Our God calls us friend, too. Our friend, our Lord and Savior, exhibited His great love for us when He died on the cross to pay the price of our sin. "Greater love has no one than this, that he lay down his life for his friends." (John 15:13) Proverbs 17:17 tells us that a friend loves at all times. His great love for us is evidence that He would not allow us to experience anything that is not part of His divine plan.

The murky fish tank of humanity

Bryan gave a great illustration of God's love. He said that several years ago he and his family moved into a new house. The previous owner had moved out a few weeks prior and left behind a large fish tank. Much muck had accumulated in the tank during the time the house was vacant, so Bryan decided to clean it.

Upon reaching his arm into the murky water, Bryan discovered one solitary fish remained. Bryan said that during the initial cleaning and every tank cleaning thereafter, the fish, nicknamed Freebie, was terrified of him. Freebie the fish did not understand that Bryan was trying to help him, that he cared for him and wanted to take care of him.

Bryan thought to himself, "How can I make Freebie understand I mean him no harm?" The only way, Bryan determined, would be for him to become a fish himself. Then he could communicate in fish language and put Freebie's mind at ease. Of course this was impossible!

Fortunately for us, nothing is impossible for our Creator! God, Himself, became human and entered our world. Jesus the Son plunged into the murky fish tank of humanity to demonstrate His great love for us.

Learning to fly

God has a plan for everything. He ordains every event as Jeremiah 29:11 states, "'For I know the plans I have for you,' declares the Lord." In the first chapter, the Lord assured Jeremiah, "Before I formed you in the womb I knew you, before you were born, I set you apart." (Jeremiah 1:5) Jesus tells us in John 15:16, "You did not choose me, but I chose you and appointed you."

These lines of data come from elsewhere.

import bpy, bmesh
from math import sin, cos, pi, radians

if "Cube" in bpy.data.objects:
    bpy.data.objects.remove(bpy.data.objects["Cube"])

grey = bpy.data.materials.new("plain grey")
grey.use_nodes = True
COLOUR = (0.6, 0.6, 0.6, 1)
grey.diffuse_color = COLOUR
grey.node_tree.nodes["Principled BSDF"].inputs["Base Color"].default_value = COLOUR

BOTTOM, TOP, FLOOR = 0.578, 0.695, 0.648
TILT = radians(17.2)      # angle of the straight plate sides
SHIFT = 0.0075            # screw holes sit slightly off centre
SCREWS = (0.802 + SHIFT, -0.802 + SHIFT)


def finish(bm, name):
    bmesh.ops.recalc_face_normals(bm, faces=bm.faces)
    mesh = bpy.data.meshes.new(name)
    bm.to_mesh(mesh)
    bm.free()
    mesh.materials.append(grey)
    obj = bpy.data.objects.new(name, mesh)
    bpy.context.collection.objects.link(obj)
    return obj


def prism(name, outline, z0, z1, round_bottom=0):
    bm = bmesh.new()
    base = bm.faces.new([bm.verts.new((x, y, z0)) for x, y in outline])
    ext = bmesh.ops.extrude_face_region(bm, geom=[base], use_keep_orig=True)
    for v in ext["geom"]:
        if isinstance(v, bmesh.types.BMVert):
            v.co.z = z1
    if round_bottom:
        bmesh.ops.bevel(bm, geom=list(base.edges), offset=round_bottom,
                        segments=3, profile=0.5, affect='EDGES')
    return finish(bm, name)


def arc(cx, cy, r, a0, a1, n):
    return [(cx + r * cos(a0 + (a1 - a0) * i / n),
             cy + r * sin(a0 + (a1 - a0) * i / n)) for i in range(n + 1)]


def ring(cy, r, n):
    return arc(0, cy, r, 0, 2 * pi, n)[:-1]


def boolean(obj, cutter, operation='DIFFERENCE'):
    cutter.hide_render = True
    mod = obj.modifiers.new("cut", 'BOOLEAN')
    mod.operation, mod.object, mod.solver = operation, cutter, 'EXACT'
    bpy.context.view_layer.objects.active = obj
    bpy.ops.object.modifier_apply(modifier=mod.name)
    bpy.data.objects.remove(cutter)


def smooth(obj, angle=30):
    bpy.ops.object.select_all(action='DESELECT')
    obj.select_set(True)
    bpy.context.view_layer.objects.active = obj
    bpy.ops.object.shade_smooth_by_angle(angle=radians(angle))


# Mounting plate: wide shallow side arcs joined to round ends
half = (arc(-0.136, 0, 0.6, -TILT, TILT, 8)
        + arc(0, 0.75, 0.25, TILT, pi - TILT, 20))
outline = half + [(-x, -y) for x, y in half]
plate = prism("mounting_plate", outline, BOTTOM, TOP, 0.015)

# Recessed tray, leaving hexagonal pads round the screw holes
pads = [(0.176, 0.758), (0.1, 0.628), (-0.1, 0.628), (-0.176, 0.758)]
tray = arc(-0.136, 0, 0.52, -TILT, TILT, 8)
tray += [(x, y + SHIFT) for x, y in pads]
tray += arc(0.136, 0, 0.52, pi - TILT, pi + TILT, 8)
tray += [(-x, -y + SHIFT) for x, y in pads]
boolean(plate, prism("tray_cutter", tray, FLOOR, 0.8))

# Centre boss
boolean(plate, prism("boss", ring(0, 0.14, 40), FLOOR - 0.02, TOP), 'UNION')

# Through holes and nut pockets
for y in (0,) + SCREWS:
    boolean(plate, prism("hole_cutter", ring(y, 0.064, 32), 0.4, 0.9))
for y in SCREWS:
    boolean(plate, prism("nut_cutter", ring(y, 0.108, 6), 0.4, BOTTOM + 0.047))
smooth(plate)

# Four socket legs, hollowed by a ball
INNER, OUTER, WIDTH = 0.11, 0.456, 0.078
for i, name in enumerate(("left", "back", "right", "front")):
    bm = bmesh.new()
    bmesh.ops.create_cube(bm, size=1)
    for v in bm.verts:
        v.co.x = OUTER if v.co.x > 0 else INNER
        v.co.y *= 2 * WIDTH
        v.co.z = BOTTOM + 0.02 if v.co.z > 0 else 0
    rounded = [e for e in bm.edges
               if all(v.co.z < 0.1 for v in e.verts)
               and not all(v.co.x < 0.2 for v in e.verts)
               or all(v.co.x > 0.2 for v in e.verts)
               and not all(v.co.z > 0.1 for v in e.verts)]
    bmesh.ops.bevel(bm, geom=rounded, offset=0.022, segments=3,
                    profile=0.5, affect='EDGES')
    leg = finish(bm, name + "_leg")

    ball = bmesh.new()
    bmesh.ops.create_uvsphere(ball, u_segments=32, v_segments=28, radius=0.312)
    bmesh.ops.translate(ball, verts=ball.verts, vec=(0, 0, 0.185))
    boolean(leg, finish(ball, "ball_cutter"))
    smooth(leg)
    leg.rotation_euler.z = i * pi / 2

He doesn't just turn us loose on our own, though. We must be trained. The song of Moses in Deuteronomy 32, verse 11, informs us that the Lord trains us, "Like an eagle that stirs up its nest and hovers over its young, that spreads its wings to catch them and carries them on its pinions."

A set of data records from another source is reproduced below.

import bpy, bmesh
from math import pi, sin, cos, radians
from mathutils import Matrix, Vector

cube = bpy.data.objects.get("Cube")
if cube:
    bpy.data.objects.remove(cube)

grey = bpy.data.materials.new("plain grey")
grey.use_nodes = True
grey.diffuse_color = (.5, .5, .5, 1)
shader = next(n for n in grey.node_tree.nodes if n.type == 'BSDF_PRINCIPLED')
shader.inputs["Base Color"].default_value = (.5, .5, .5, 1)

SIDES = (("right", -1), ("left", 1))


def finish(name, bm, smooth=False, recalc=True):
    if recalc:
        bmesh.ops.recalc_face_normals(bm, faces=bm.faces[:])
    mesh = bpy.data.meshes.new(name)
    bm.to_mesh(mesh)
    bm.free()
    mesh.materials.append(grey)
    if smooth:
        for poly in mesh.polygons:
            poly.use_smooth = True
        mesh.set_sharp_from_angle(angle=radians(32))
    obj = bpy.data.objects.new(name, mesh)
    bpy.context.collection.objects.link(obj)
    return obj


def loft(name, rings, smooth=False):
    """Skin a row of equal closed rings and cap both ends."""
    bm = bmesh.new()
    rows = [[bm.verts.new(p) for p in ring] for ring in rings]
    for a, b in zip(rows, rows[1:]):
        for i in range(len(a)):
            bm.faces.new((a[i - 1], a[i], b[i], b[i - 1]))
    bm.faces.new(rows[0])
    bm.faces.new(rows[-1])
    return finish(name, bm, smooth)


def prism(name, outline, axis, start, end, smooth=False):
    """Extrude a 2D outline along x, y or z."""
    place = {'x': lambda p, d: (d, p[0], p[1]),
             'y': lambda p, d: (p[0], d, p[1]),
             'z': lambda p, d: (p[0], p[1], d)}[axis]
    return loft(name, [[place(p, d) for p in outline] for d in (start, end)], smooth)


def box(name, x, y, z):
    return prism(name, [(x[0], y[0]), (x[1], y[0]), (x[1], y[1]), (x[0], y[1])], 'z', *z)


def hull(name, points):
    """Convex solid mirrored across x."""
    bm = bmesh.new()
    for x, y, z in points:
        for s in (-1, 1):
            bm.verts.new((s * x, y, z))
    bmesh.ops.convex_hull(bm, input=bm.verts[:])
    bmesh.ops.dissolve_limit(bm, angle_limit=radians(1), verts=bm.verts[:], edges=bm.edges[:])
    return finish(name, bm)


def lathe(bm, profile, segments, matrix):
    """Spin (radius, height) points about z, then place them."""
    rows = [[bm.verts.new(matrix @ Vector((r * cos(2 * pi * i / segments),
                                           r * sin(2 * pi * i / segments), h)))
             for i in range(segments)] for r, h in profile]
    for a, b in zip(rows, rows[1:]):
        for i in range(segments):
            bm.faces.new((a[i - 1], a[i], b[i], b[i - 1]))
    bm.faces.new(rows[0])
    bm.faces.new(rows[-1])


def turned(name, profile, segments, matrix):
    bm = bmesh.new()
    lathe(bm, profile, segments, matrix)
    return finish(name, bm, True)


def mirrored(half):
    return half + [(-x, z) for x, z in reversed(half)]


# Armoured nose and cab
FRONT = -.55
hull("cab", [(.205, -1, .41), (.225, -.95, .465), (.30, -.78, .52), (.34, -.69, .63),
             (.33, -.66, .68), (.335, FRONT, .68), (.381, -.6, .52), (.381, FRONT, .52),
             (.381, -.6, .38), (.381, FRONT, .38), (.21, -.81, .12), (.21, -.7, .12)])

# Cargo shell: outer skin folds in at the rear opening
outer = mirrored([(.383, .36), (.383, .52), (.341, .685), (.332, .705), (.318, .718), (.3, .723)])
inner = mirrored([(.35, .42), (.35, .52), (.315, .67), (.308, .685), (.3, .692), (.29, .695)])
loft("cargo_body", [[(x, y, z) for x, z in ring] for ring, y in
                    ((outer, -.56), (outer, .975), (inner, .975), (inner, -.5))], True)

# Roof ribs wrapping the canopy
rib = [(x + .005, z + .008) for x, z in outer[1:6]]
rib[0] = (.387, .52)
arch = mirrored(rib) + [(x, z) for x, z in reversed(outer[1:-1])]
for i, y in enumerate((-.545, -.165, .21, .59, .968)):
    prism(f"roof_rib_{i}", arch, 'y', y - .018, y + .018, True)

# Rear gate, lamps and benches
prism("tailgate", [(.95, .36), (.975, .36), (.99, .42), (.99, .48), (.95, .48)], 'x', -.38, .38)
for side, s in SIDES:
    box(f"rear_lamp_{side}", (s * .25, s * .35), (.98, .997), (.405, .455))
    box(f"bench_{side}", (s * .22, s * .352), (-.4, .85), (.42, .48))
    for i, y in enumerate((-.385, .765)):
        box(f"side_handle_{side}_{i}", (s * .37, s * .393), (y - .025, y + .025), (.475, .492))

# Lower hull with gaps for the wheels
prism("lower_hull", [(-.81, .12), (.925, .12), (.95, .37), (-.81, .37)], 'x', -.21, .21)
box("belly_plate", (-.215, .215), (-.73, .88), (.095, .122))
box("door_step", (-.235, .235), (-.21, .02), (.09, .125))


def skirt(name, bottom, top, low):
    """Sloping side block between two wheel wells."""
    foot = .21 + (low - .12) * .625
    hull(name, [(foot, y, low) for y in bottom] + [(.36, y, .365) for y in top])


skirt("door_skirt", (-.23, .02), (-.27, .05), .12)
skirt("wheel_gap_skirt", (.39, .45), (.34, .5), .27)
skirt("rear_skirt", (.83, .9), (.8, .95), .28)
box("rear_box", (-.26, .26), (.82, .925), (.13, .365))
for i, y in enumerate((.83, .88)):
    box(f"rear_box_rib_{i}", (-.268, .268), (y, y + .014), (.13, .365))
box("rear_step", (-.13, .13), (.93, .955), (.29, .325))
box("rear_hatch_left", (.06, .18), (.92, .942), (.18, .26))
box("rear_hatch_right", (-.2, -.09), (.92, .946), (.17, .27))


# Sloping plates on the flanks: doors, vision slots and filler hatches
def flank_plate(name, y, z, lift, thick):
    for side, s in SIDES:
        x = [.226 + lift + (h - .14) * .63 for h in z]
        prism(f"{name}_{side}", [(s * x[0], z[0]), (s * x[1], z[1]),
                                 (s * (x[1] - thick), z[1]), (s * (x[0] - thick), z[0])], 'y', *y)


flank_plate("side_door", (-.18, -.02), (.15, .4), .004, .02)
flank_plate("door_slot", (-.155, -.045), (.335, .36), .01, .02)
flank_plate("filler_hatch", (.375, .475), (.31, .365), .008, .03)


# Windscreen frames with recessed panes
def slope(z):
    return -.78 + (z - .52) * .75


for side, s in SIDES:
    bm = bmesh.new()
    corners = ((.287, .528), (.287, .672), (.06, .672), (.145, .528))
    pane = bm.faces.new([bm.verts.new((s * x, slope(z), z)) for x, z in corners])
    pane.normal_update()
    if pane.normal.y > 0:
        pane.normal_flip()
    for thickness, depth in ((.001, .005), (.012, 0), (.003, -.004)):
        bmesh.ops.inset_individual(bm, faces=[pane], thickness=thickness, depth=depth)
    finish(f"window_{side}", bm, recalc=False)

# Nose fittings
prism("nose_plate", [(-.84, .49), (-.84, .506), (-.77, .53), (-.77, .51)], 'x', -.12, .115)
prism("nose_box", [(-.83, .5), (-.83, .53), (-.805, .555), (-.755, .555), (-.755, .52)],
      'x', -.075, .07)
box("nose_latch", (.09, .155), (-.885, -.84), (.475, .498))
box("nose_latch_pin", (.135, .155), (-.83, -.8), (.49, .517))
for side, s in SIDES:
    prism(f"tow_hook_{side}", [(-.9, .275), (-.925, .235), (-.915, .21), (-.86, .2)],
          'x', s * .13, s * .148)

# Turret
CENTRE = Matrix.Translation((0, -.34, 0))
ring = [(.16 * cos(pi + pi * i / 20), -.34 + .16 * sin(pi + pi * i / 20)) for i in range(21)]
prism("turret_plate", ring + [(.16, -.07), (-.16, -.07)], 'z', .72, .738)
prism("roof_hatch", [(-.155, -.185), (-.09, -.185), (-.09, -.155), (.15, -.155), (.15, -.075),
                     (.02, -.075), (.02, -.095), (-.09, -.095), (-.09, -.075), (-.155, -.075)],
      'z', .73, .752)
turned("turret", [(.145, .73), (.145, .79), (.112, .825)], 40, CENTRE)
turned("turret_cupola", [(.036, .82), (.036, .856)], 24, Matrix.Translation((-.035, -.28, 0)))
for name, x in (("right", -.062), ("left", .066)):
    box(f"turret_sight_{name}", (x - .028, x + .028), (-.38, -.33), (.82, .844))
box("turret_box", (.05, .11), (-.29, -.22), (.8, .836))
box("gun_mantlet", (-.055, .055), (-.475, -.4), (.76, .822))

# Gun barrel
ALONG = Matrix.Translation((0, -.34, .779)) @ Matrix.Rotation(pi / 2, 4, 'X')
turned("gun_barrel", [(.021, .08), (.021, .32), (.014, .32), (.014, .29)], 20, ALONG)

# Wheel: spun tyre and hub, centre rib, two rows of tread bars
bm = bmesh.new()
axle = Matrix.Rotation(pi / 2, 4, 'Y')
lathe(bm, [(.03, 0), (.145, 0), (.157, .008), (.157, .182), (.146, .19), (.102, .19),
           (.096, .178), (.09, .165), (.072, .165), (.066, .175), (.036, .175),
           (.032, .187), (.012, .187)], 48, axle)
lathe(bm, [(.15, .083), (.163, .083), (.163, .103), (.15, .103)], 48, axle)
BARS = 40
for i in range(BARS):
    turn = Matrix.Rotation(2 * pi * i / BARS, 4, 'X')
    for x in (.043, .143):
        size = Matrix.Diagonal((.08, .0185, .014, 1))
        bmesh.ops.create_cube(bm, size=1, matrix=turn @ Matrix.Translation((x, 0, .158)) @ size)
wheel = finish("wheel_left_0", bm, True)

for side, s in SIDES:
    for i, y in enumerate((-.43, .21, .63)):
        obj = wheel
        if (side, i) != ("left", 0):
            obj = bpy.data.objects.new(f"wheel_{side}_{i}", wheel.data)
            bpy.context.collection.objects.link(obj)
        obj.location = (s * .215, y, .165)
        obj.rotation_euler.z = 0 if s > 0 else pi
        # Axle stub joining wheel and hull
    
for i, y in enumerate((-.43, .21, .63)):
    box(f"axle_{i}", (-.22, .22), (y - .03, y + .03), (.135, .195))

The eagle builds its nest on the edge of a cliff. When its young are a few weeks old, the parent eagle stirs up the nest. It squeezes the young out of the nest and over the edge. The young bird flaps frantically as it freefalls. Just before it hits the ground, the parent bird swoops down and catches it, carrying it back to the nest. This process repeats until the young bird learns to fly on its own.

This illustration is a harsh reminder that sometimes God's methods are not easy for us to endure. Sometimes the jobs He asks us to perform are terrifying. Sometimes we flap our wings frantically, because the ground is fast approaching. However, the Father is always there to catch us. During the process, we grow and we learn. As Bryan said, you can't learn to fly when you're in the nest.

The Master Plan

"All the days ordained for me were written in Your book before one of them came to be." (Psalm 139:16) God knows us. He loves us. He chose us. He cries with us. He cries, because He understands. "Though He brings grief, He will show compassion, so great is His unfailing love." (Lamentations 3:32) All that we are and all that we do is for God's glory. He invites us to trust Him with His plan.

As the reception drew to a close, Bryan opened it up for discussion. One mom mentioned that the passage of time does bring healing. God may seem to delay, but His timing is always right. It is our responsibility to trust Him and to wait on Him. Bryan said, "God does more in us while we wait than when we get what we are waiting for." While we wait, our Heavenly Father shapes us and molds us, "Like silver refined in a furnace of clay." (Psalm 12:6)

The Lord prepares and enables us to fulfill His Master Plan. "Praise be to the God and Father of our Lord Jesus Christ, the Father of compassion and the God of all comfort, who comforts us in all our troubles, so that we can comfort those in any trouble with the comfort we ourselves have received from God." (2 Corinthians 1:3-4)